The Columbus Blue Jackets acquired Mathieu Olivier from the Nashville Predators on Thursday evening, in exchange for a fourth round pick (#122) in next week’s NHL Draft. This was the pick originally thrown into the Nick Foligno trade at the 2021 trade deadline, and leaves the Blue Jackets with six picks total in the draft, including two in the first round (#6, #12); and one each in rounds 2 (#44), 3 (#96), 4 (#109), and 7 (#203).
At a glance, the Blue Jackets acquiring a player like Olivier might seem like a minor move. He was an undrafted player who has bounced back and forth between the AHL and NHL for the last three seasons, and in 46 NHL games played has just 3 goals and 7 points. But, this trade isn’t for a player to play on the second power play unit. It’s even possible Olivier spends a lot of his time in the press box. So why give up a fourth round pick for a guy who doesn’t push for a ton of ice time?
Simple: he can fight. Olivier fills a massive hole for the Blue Jackets, who lacked toughness last season, especially after trading away Max Domi. GM Jarmo Kekalainen just gave this team a player who will handle its dirty work, without parting with a player from the active roster. Olivier doesn’t need to play big minutes to be effective. On the flip side, he also won’t completely tank the team’s fourth line when he’s on the ice. I can see him playing alongside Sean Kuraly and Eric Robinson as needed; that line could give the Blue Jackets a responsible, heavy, straight up and down impact. He even fits right into the team’s competitive age group, at 25 years old.

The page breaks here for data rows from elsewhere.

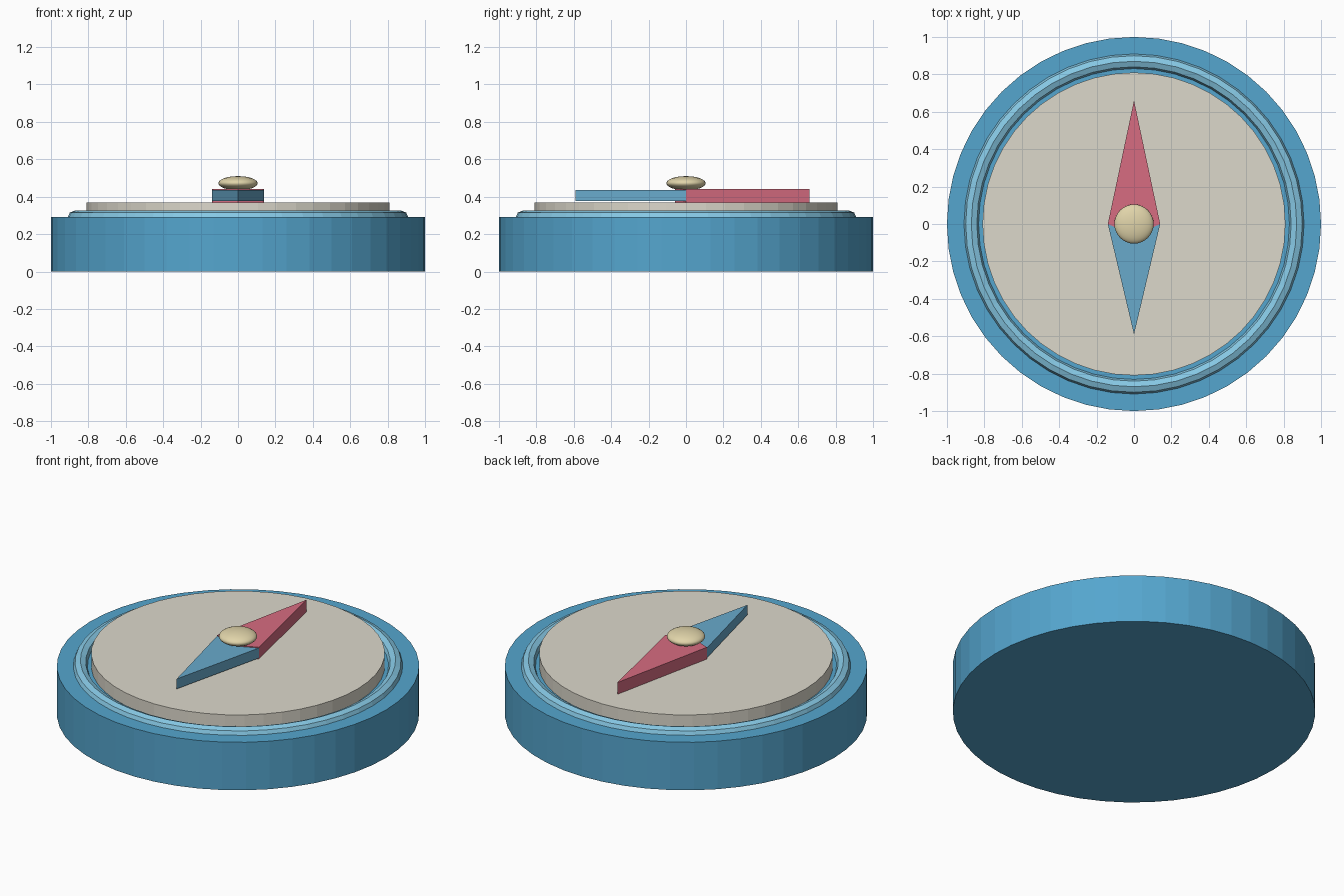
import bpy, bmesh

if "Cube" in bpy.data.objects:
    bpy.data.objects.remove(bpy.data.objects["Cube"])


def material(name, rgb):
    m = bpy.data.materials.new(name)
    m.diffuse_color = (*rgb, 1)
    m.use_nodes = True
    m.node_tree.nodes["Principled BSDF"].inputs["Base Color"].default_value = m.diffuse_color
    return m


blue = material("blue", (0.09, 0.38, 0.62))
light_blue = material("light_blue", (0.24, 0.58, 0.78))
cream = material("cream", (0.72, 0.69, 0.60))
red = material("red", (0.68, 0.15, 0.22))
needle_blue = material("needle_blue", (0.14, 0.40, 0.60))
brass = material("brass", (0.75, 0.66, 0.40))


def finish(name, mat):
    ob = bpy.context.object
    ob.name = name
    ob.data.materials.append(mat)
    return ob


def disc(name, radius, z0, z1, mat):
    bpy.ops.mesh.primitive_cylinder_add(vertices=48, radius=radius, depth=z1 - z0,
                                        location=(0, 0, (z0 + z1) / 2))
    return finish(name, mat)


def needle(name, tip, tail, z0, z1, mat):
    # kite outline extruded upward
    bm = bmesh.new()
    outline = [(-0.14, 0), (0, tail), (0.14, 0), (0, tip)]
    face = bm.faces.new([bm.verts.new((x, y, z0)) for x, y in outline])
    ext = bmesh.ops.extrude_face_region(bm, geom=[face])["geom"]
    bmesh.ops.translate(bm, vec=(0, 0, z1 - z0),
                        verts=[v for v in ext if isinstance(v, bmesh.types.BMVert)])
    bmesh.ops.recalc_face_normals(bm, faces=bm.faces[:])
    mesh = bpy.data.meshes.new(name)
    bm.to_mesh(mesh)
    bm.free()
    mesh.materials.append(mat)
    bpy.context.collection.objects.link(bpy.data.objects.new(name, mesh))


# Case and dial
disc("case", 1.0, 0, 0.292, blue)
disc("dial", 0.81, 0.285, 0.37, cream)

# Raised rim ring
bpy.ops.mesh.primitive_torus_add(major_segments=48, minor_segments=8, major_radius=0.87,
                                 minor_radius=0.042, location=(0, 0, 0.285))
finish("rim_ring", light_blue)

# Needle halves
needle("north_needle", 0.66, -0.06, 0.37, 0.442, red)
needle("south_needle", -0.59, 0.06, 0.376, 0.437, needle_blue)

# Flattened pivot cap
bpy.ops.mesh.primitive_uv_sphere_add(segments=32, ring_count=16, radius=0.105,
                                     location=(0, 0, 0.472))
cap = finish("pivot_cap", brass)
cap.scale.z = 0.36
bpy.ops.object.shade_smooth()
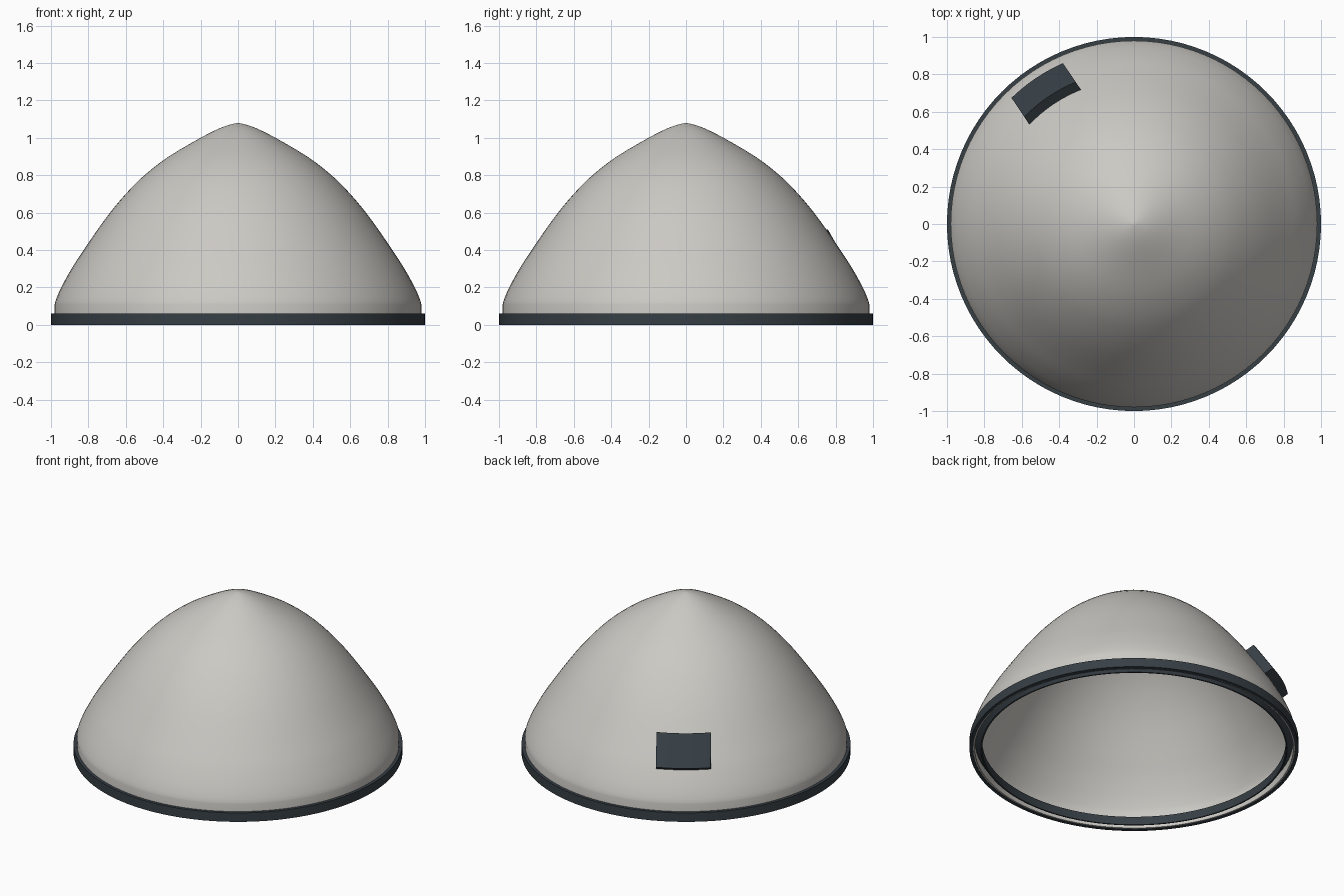
import bpy, bmesh, math
from mathutils import Vector

if "Cube" in bpy.data.objects:
    bpy.data.objects.remove(bpy.data.objects["Cube"])


def material(name, rgb):
    m = bpy.data.materials.new(name)
    m.diffuse_color = (*rgb, 1)
    m.use_nodes = True
    m.node_tree.nodes["Principled BSDF"].inputs["Base Color"].default_value = m.diffuse_color
    return m


SHELL = material("warm light grey", (0.60, 0.585, 0.55))
TRIM = material("dark slate", (0.038, 0.050, 0.060))


def finish(name, bm, mat, angle=35):
    bmesh.ops.remove_doubles(bm, verts=bm.verts, dist=1e-5)
    bmesh.ops.recalc_face_normals(bm, faces=bm.faces)
    me = bpy.data.meshes.new(name)
    bm.to_mesh(me)
    bm.free()
    me.materials.append(mat)
    ob = bpy.data.objects.new(name, me)
    bpy.context.collection.objects.link(ob)
    bpy.ops.object.select_all(action='DESELECT')
    ob.select_set(True)
    bpy.context.view_layer.objects.active = ob
    bpy.ops.object.shade_smooth_by_angle(angle=math.radians(angle))
    return ob


def lathe(name, profile, mat, closed=True, steps=96):
    """Spin an (r, z) profile about the z axis."""
    bm = bmesh.new()
    vs = [bm.verts.new((r, 0, z)) for r, z in profile]
    es = [bm.edges.new(p) for p in zip(vs, vs[1:])]
    if closed:
        es.append(bm.edges.new((vs[-1], vs[0])))
    bmesh.ops.spin(bm, geom=vs + es, cent=(0, 0, 0), axis=(0, 0, 1),
                   angle=2 * math.pi, steps=steps)
    return finish(name, bm, mat)


def smooth_curve(pts, sub=3):
    """Catmull-Rom curve through the points."""
    p = [Vector(q) for q in pts]
    p = [2 * p[0] - p[1]] + p + [2 * p[-1] - p[-2]]
    out = []
    for a, b, c, d in zip(p, p[1:], p[2:], p[3:]):
        for i in range(sub):
            t = i / sub
            out.append(0.5 * (2 * b + (c - a) * t + (2 * a - 5 * b + 4 * c - d) * t * t
                              + (3 * b - a - 3 * c + d) * t ** 3))
    return out + [p[-2]]


# Domed shell: short upright skirt, then a convex sweep to a blunt tip
sweep = smooth_curve([(0.98, 0.11), (0.972, 0.138), (0.945, 0.2), (0.89, 0.3), (0.825, 0.4),
                      (0.757, 0.5), (0.684, 0.6), (0.60, 0.7), (0.50, 0.8), (0.37, 0.9),
                      (0.20, 1.0), (0.10, 1.05), (0.04, 1.071), (0, 1.08)])
outer = [(0.98, 0.003)] + [tuple(v) for v in sweep]
inner = [(r * 0.988, z if z < 0.05 else z - 0.011 * z) for r, z in outer]
lathe("dome_shell", outer + inner[::-1], SHELL, closed=True)

# Outer rim band
lathe("rim_band", [(0.978, 0), (1, 0), (1, 0.06), (0.978, 0.06)], TRIM)

# Inner ring, tapered on the side facing the shell
lathe("inner_ring", [(0.923, 0), (0.932, 0), (0.967, 0.055), (0.923, 0.055)], TRIM)

# Raised plate wrapped around the back left of the shell
bm = bmesh.new()
section = [(0.82, 0.51), (0.94, 0.33), (0.882, 0.291), (0.762, 0.471)]
AZ, HALF, N = math.radians(124), 0.166, 10
rows = []
for i in range(N + 1):
    t = HALF * (2 * i / N - 1)
    row = []
    for r, z in section:
        a = AZ + math.asin(t / r)
        row.append(bm.verts.new((r * math.cos(a), r * math.sin(a), z)))
    rows.append(row)
for p, q in zip(rows, rows[1:]):
    for k in range(4):
        bm.faces.new((p[k], p[(k + 1) % 4], q[(k + 1) % 4], q[k]))
bm.faces.new(rows[0])
bm.faces.new(rows[-1])
finish("back_plate", bm, TRIM)
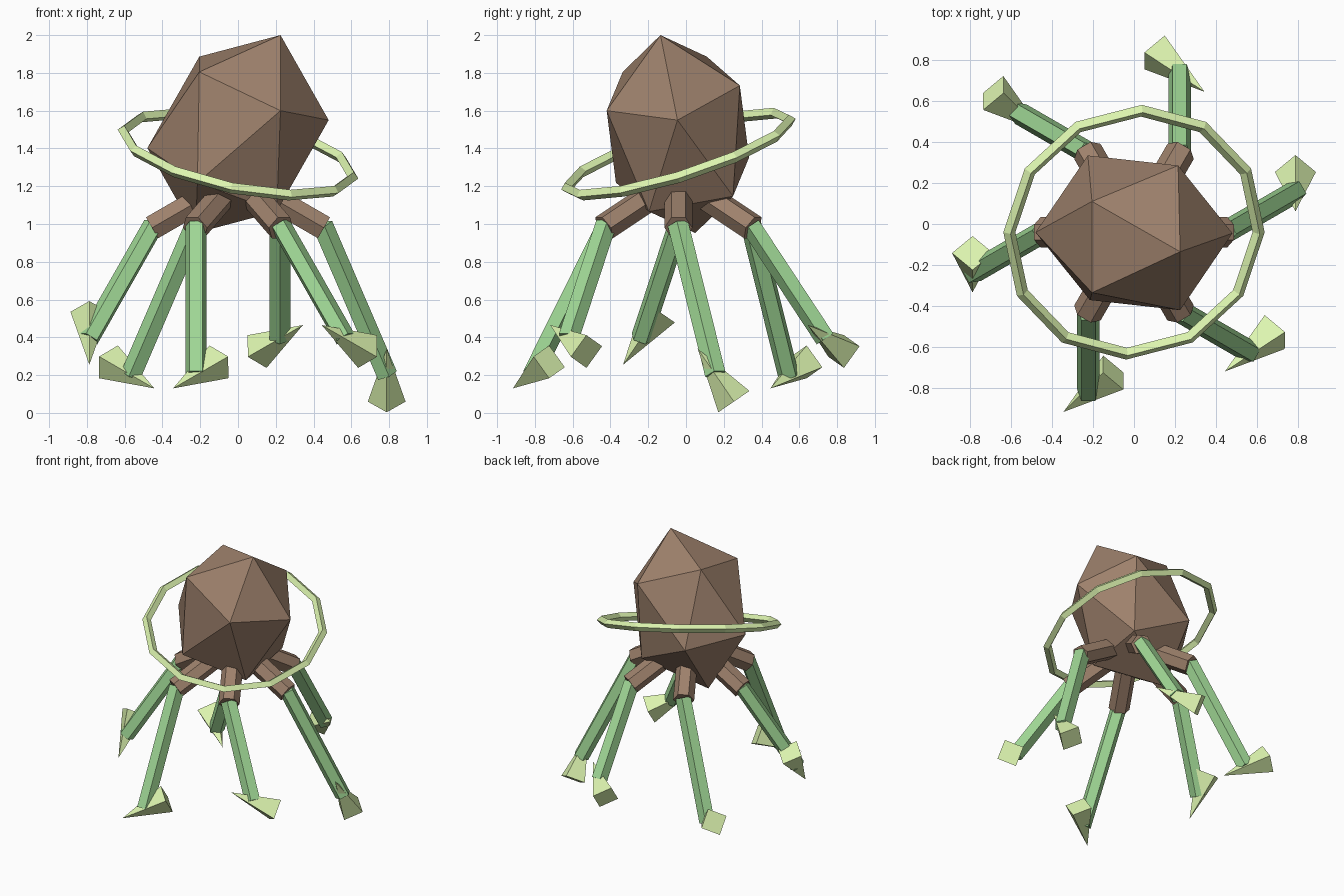
import bpy, bmesh
from math import radians, sin, cos, pi
from mathutils import Vector, Quaternion

if "Cube" in bpy.data.objects:
    bpy.data.objects.remove(bpy.data.objects["Cube"])


def material(name, rgb):
    m = bpy.data.materials.new(name)
    m.diffuse_color = (*rgb, 1)
    m.use_nodes = True
    m.node_tree.nodes["Principled BSDF"].inputs["Base Color"].default_value = m.diffuse_color
    return m


brown = material("brown", (0.34, 0.22, 0.15))
green = material("green", (0.35, 0.68, 0.30))
pale = material("pale_green", (0.72, 0.91, 0.43))


def finish(name, mat):
    ob = bpy.context.object
    ob.name = name
    ob.data.materials.append(mat)
    return ob


def rod(name, a, b, radius, sides, mat):
    """Prism between two points, one flat face turned upwards."""
    d = b - a
    bpy.ops.mesh.primitive_cylinder_add(vertices=sides, radius=radius,
                                        depth=d.length, location=(a + b) / 2)
    ob = finish(name, mat)
    roll = Quaternion((0, 0, 1), pi / sides)
    ob.rotation_euler = (d.to_track_quat('Z', 'Y') @ roll).to_euler()


def polar(r, deg, z):
    return Vector((r * cos(radians(deg)), r * sin(radians(deg)) - 0.04, z))


# Body: stretched, tilted icosahedron, six corners and their opposites
centre = Vector((0, -0.043, 1.476))
half = [(0.225, -0.135, 2.0), (-0.205, 0.11, 1.886), (-0.205, -0.335, 1.805),
        (0.225, -0.42, 1.60), (0.48, -0.045, 1.55), (0.215, 0.285, 1.733)]
bm = bmesh.new()
for p in half:
    off = Vector(p) - centre
    bm.verts.new(off)
    bm.verts.new(-off)
bmesh.ops.convex_hull(bm, input=bm.verts[:])
bmesh.ops.recalc_face_normals(bm, faces=bm.faces[:])
mesh = bpy.data.meshes.new("body")
bm.to_mesh(mesh)
bm.free()
body = bpy.data.objects.new("body", mesh)
body.location = centre
mesh.materials.append(brown)
bpy.context.collection.objects.link(body)

# Tilted ring around the body
bpy.ops.mesh.primitive_torus_add(major_segments=12, minor_segments=4,
                                 major_radius=0.62, minor_radius=0.03,
                                 location=(0, -0.04, 1.37), rotation=(0.3, 0.2, 0))
finish("ring", pale)

# Six legs, alternating long and short, swept sideways by 30 degrees
for i in range(6):
    ang = 60 * i
    hip = polar(0.10, ang, 1.185)
    knee = polar(0.455, ang, 0.98)
    top = polar(0.445, ang, 0.995)
    sweep = radians(ang + 30)
    ankle = polar(0.445, ang, 0.2 if i % 2 == 0 else 0.395)
    ankle += Vector((cos(sweep), sin(sweep), 0)) * 0.395
    rod(f"upper_leg_{i}", hip, knee, 0.074, 6, brown)
    rod(f"lower_leg_{i}", top, ankle, 0.058, 5, green)
    # Pyramid foot, turned a further step about y on each leg
    bpy.ops.mesh.primitive_cone_add(vertices=4, radius1=0.1, radius2=0, depth=0.34,
                                    location=ankle, rotation=(0.6, radians(ang), 0))
    finish(f"foot_{i}", pale)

While not a hulking reminder of the enforcers of yesterday, Olivier stands 6-2 and weighs in around 210 pounds. He plays the game hard and will make this team immediately more respectable, especially in the more physical matchups against teams like Minnesota (remember this?) (or this?). Having a player like this on your roster makes guys think twice before throwing certain hits or saying certain things.
In a league that seems to be devolving back to its more physical days, it seems like every team is going to need to have one or two of these guys around “just in case”. The last thing you want on a young, talented team, is one of your star players getting knocked out of physical games. This acquisition takes a huge step toward preventing that from happening.
In the end you give up a fourth round selection at the draft – which can be a hit or miss – and acquire a player who will play in the NHL this season. It’s a perfect trade for the Blue Jackets, bringing much needed toughness, without giving up too much.